--- Exercise instructions ---
Your answer should consist of the lines holding "ring", copied from the material below.

--- Listed entries ---
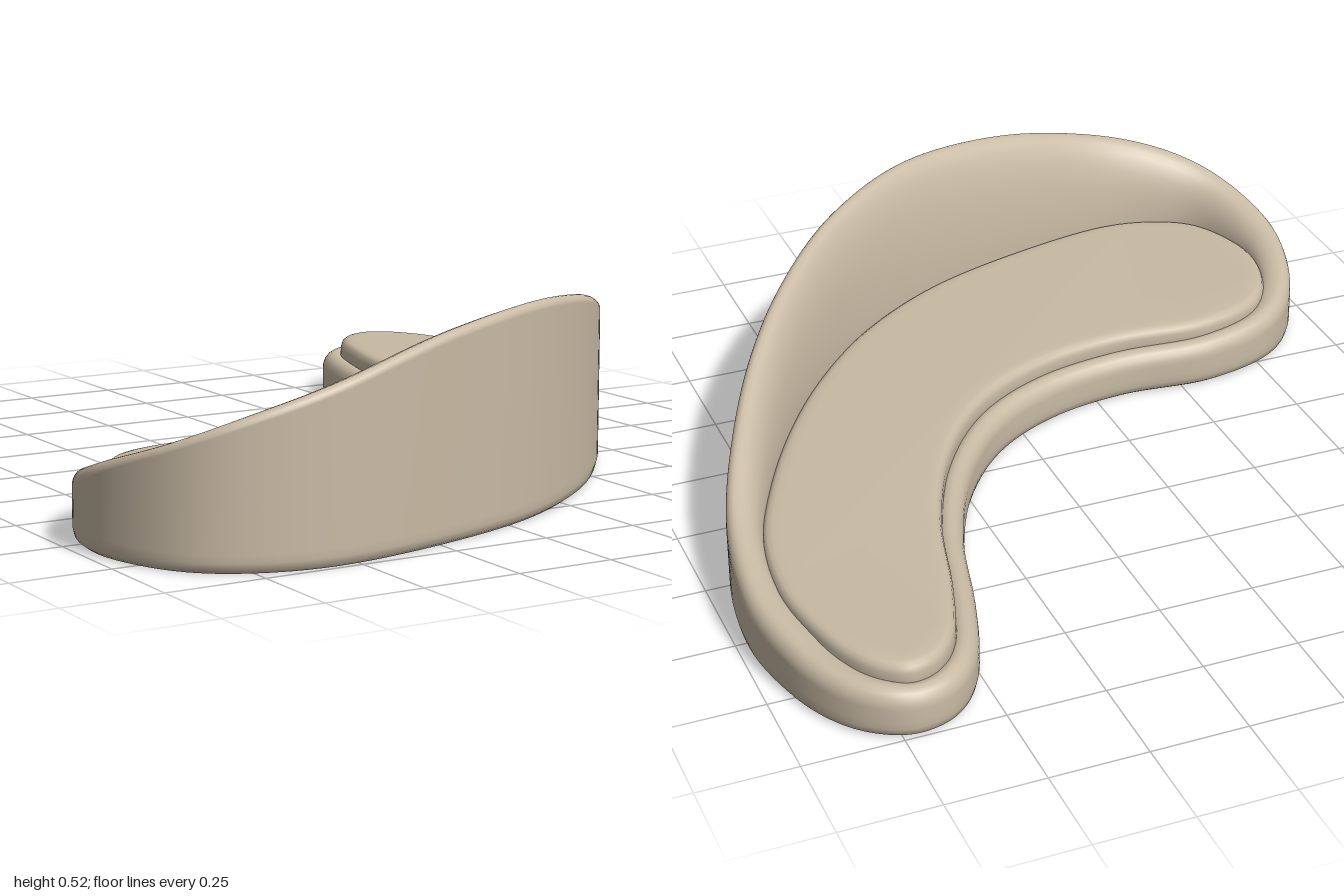
import * as THREE from 'three';

// Plan outline, clockwise from the narrow end: [x, z, wall height, wall thickness]
const OUTLINE = [
  [0.70, -1.0, 0.12, 0.06], [0.79, -0.975, 0.125, 0.065], [0.875, -0.895, 0.13, 0.075],
  [0.94, -0.755, 0.14, 0.085], [0.978, -0.54, 0.163, 0.09], [0.95, -0.30, 0.205, 0.09],
  [0.868, -0.07, 0.28, 0.095], [0.735, 0.19, 0.37, 0.10], [0.565, 0.43, 0.445, 0.10],
  [0.35, 0.65, 0.50, 0.10], [0.08, 0.83, 0.522, 0.105], [-0.24, 0.945, 0.49, 0.11],
  [-0.55, 1.0, 0.415, 0.11], [-0.77, 0.955, 0.35, 0.11], [-0.91, 0.835, 0.285, 0.105],
  [-0.978, 0.62, 0.215, 0.10], [-0.93, 0.41, 0.16, 0.085], [-0.795, 0.26, 0.135, 0.065],
  [-0.58, 0.197, 0.125, 0.06], [-0.33, 0.212, 0.12, 0.06], [-0.10, 0.17, 0.12, 0.06],
  [0.10, 0.055, 0.12, 0.06], [0.26, -0.145, 0.12, 0.06], [0.375, -0.40, 0.12, 0.06],
  [0.445, -0.66, 0.12, 0.06], [0.515, -0.86, 0.12, 0.06], [0.60, -0.965, 0.12, 0.06],
];
const STEPS = 216;

// Sample the outline with inward directions
function sampleStations() {
  const loop = (f) => new THREE.CatmullRomCurve3(OUTLINE.map(f), true, 'catmullrom', 0.5);
  const path = loop(([x, z, h]) => new THREE.Vector3(x, h, z));
  const thickness = loop((p) => new THREE.Vector3(p[3], 0, 0));
  return Array.from({ length: STEPS }, (_, i) => {
    const t = i / STEPS, p = path.getPoint(t), d = path.getTangent(t);
    const len = Math.hypot(d.x, d.z);
    return { x: p.x, z: p.z, h: p.y, t: thickness.getPoint(t).x, nx: -d.z / len, nz: d.x / len };
  });
}

// Sweep a profile of [inset, y] points round the outline, optionally capped at both ends
function sweep(stations, profile, capped) {
  const positions = [], index = [];
  let rows = 0;
  for (const s of stations) {
    const pts = profile(s);
    rows = pts.length;
    for (const [inset, y] of pts) positions.push(s.x + s.nx * inset, y, s.z + s.nz * inset);
  }
  const n = stations.length;
  for (let i = 0; i < n; i++) {
    const a0 = i * rows, b0 = ((i + 1) % n) * rows;
    for (let j = 0; j < (capped ? rows - 1 : rows); j++) {
      const k = (j + 1) % rows;
      index.push(a0 + j, a0 + k, b0 + j, a0 + k, b0 + k, b0 + j);
    }
  }
  if (capped) {
    for (const [row, up] of [[0, false], [rows - 1, true]]) {
      const ring = stations.map((_, i) => {
        const o = (i * rows + row) * 3;
        return new THREE.Vector2(positions[o], positions[o + 2]);
      });
      for (const [a, b, c] of THREE.ShapeUtils.triangulateShape(ring, [])) {
        const ab = ring[b].clone().sub(ring[a]), ac = ring[c].clone().sub(ring[a]);
        const facesUp = ab.cross(ac) < 0;
        const tri = facesUp === up ? [a, b, c] : [a, c, b];
        index.push(...tri.map((i) => i * rows + row));
      }
    }
  }
  const geometry = new THREE.BufferGeometry();
  geometry.setAttribute('position', new THREE.Float32BufferAttribute(positions, 3));
  geometry.setIndex(index);
  geometry.computeVertexNormals();
  return geometry;
}

// Wall: upright outside, rounded crest, inside curving down to the seat, open below
function shellProfile({ h, t }) {
  const low = 1 - THREE.MathUtils.smoothstep(h, 0.13, 0.27);
  const crest = 0.02 + 0.015 * low, round = 0.02 + 0.025 * low;
  const drop = h - Math.min(0.13, h - 0.015);
  const pts = [[0.015, 0], [0.004, 0.008], [0, 0.025], [0, 0.045]];
  for (let i = 0; i <= 5; i++) {
    const a = (i / 5) * Math.PI / 2;
    pts.push([crest * (1 - Math.cos(a)), h - round * (1 - Math.sin(a))]);
  }
  for (let i = 1; i <= 10; i++) {
    const a = (i / 10) * Math.PI / 2;
    pts.push([crest + (t - crest) * Math.sin(a), h - drop * (1 - Math.cos(a))]);
  }
  // Underside of the wall, stepping in toward the seat base
  pts.push([t - 0.005, 0.1], [t * 0.72, 0.065], [t * 0.45, 0.02], [0.022, 0.001]);
  return pts;
}

// Cushion with a rounded top edge and a short skirt round its recessed underside
function seatProfile({ t }) {
  return [
    [t + 0.015, 0.135], [t + 0.008, 0.13], [t + 0.004, 0.1], [t - 0.008, 0.1], [t - 0.006, 0.14],
    [t - 0.001, 0.154], [t + 0.008, 0.161], [t + 0.02, 0.164], [t + 0.04, 0.165],
  ];
}

export function createModel() {
  const group = new THREE.Group();
  group.name = 'curvedSofa';
  const stations = sampleStations();
  const add = (name, geometry) => {
    const material = new THREE.MeshStandardMaterial({ color: 0xc8baa4, side: THREE.DoubleSide });
    const mesh = new THREE.Mesh(geometry, material);
    mesh.name = name;
    group.add(mesh);
  };
  add('backrestShell', sweep(stations, shellProfile, false));
  add('seatCushion', sweep(stations, seatProfile, true));
  return group;
}
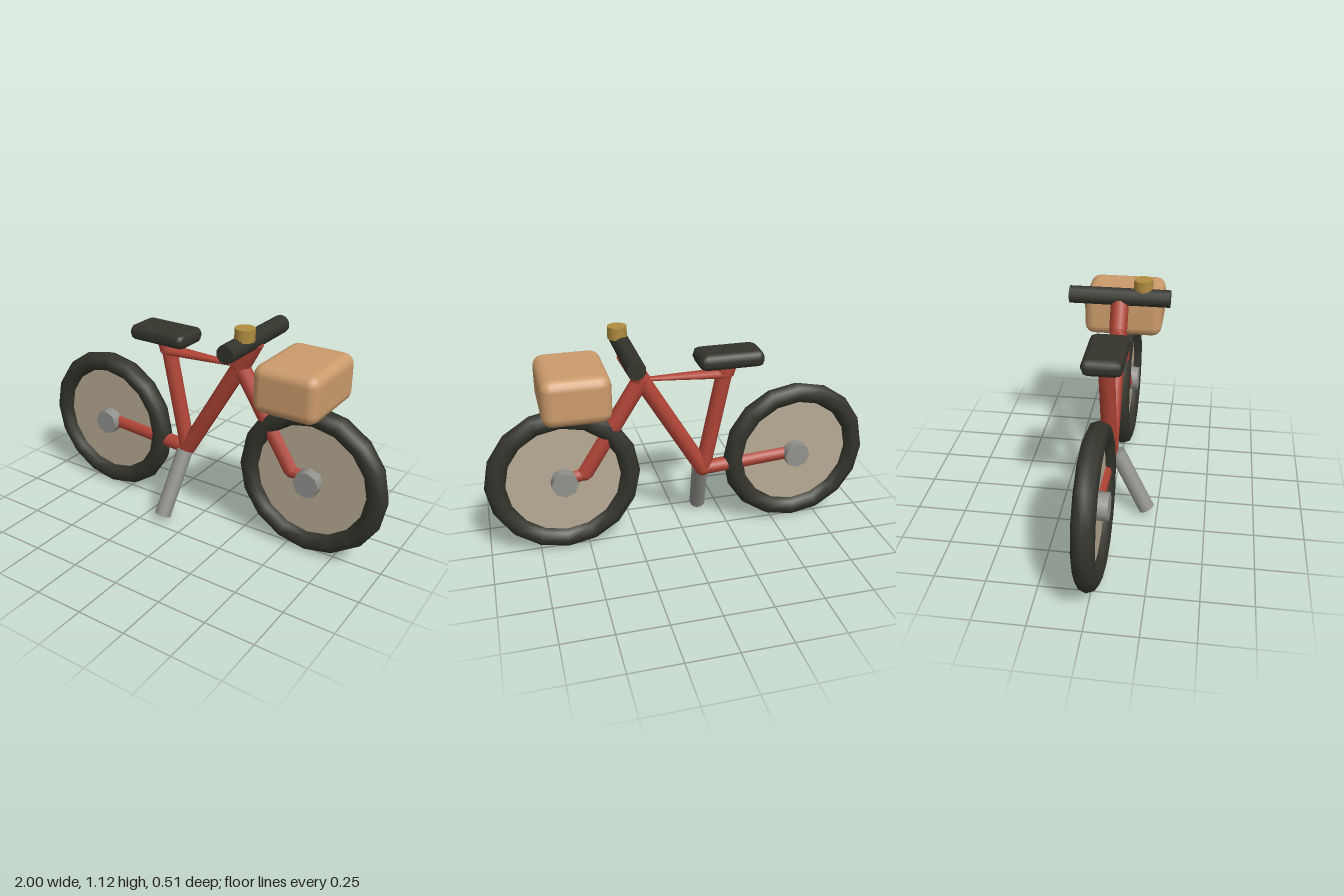
import * as THREE from 'three';
import { RoundedBoxGeometry } from 'three/addons/geometries/RoundedBoxGeometry.js';

const mat = (name, color) => {
  const m = new THREE.MeshStandardMaterial({ color });
  m.name = name;
  return m;
};

export function createModel() {
  const bike = new THREE.Group();
  bike.name = 'bicycle';
  const red = mat('frameRed', 0xb04436);
  const dark = mat('rubberBlack', 0x34342c);
  const tan = mat('discTan', 0xb8ab94);
  const grey = mat('metalGrey', 0x92928e);
  const wood = mat('basketTan', 0xcc9c6c);
  const gold = mat('bellGold', 0xb08c40);

  const add = (name, geo, material, x = 0, y = 0, z = 0, parent = bike) => {
    const mesh = new THREE.Mesh(geo, material);
    mesh.name = name;
    mesh.position.set(x, y, z);
    parent.add(mesh);
    return mesh;
  };

  // Tube from point a to point b, with optional taper
  const tube = (name, a, b, r1, material = red, r2 = r1, sides = 10) => {
    const from = new THREE.Vector3(...a), to = new THREE.Vector3(...b);
    const dir = to.clone().sub(from);
    const mid = from.add(to).multiplyScalar(0.5);
    const mesh = add(name, new THREE.CylinderGeometry(r2, r1, dir.length(), sides), material, mid.x, mid.y, mid.z);
    mesh.quaternion.setFromUnitVectors(new THREE.Vector3(0, 1, 0), dir.normalize());
    return mesh;
  };

  // Wheels: tyre, thin disc and hub
  const wheel = (name, x) => {
    const group = new THREE.Group();
    group.name = name;
    group.position.set(x, 0.395, 0);
    add('tyre', new THREE.TorusGeometry(0.336, 0.053, 8, 16), dark, 0, 0, 0, group);
    add('disc', new THREE.CylinderGeometry(0.31, 0.31, 0.02, 16).rotateX(Math.PI / 2), tan, 0, 0, 0, group);
    add('hub', new THREE.CylinderGeometry(0.067, 0.067, 0.134, 8).rotateX(Math.PI / 2), grey, 0, 0, 0, group);
    bike.add(group);
  };
  wheel('rearWheel', -0.61);
  wheel('frontWheel', 0.61);

  // Frame
  const crank = [-0.11, 0.36, 0], head = [0.205, 0.89, 0], seatJoint = [-0.215, 0.88, 0];
  const forkBend = [0.505, 0.415, 0];
  tube('chainStay', [-0.61, 0.395, 0], crank, 0.038);
  tube('downTube', crank, head, 0.042);
  tube('seatTube', crank, seatJoint, 0.04);
  tube('topTube', seatJoint, head, 0.026, red, 0.009).scale.z = 1.7;
  tube('fork', head, forkBend, 0.043);
  tube('forkEnd', forkBend, [0.61, 0.395, 0], 0.036);
  tube('stem', head, [0.28, 1.03, 0], 0.046);
  tube('seatPost', seatJoint, [-0.235, 0.945, 0], 0.048);
  [[crank, 0.042], [head, 0.045], [seatJoint, 0.042], [forkBend, 0.039]].forEach(([p, r]) =>
    add('frameJoint', new THREE.SphereGeometry(r, 10, 8), red, ...p));

  // Saddle, handlebar, bell
  add('saddle', new RoundedBoxGeometry(0.33, 0.082, 0.195, 1, 0.036), dark, -0.235, 0.966, 0);
  tube('handlebar', [0.275, 1.04, -0.256], [0.275, 1.04, 0.256], 0.045, dark);
  add('bell', new THREE.CylinderGeometry(0.048, 0.048, 0.06, 12), gold, 0.293, 1.1, 0.117);

  // Front basket
  add('basket', new RoundedBoxGeometry(0.33, 0.235, 0.412, 2, 0.052), wood, 0.54, 0.883, 0);

  // Kickstand leaning out to the side
  tube('kickstand', [-0.105, 0.355, 0.035], [-0.137, 0.037, 0.196], 0.042, grey, 0.042, 12);

  return bike;
}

--- Exercise answer ---
      const ring = stations.map((_, i) => {
      for (const [a, b, c] of THREE.ShapeUtils.triangulateShape(ring, [])) {
        const ab = ring[b].clone().sub(ring[a]), ac = ring[c].clone().sub(ring[a]);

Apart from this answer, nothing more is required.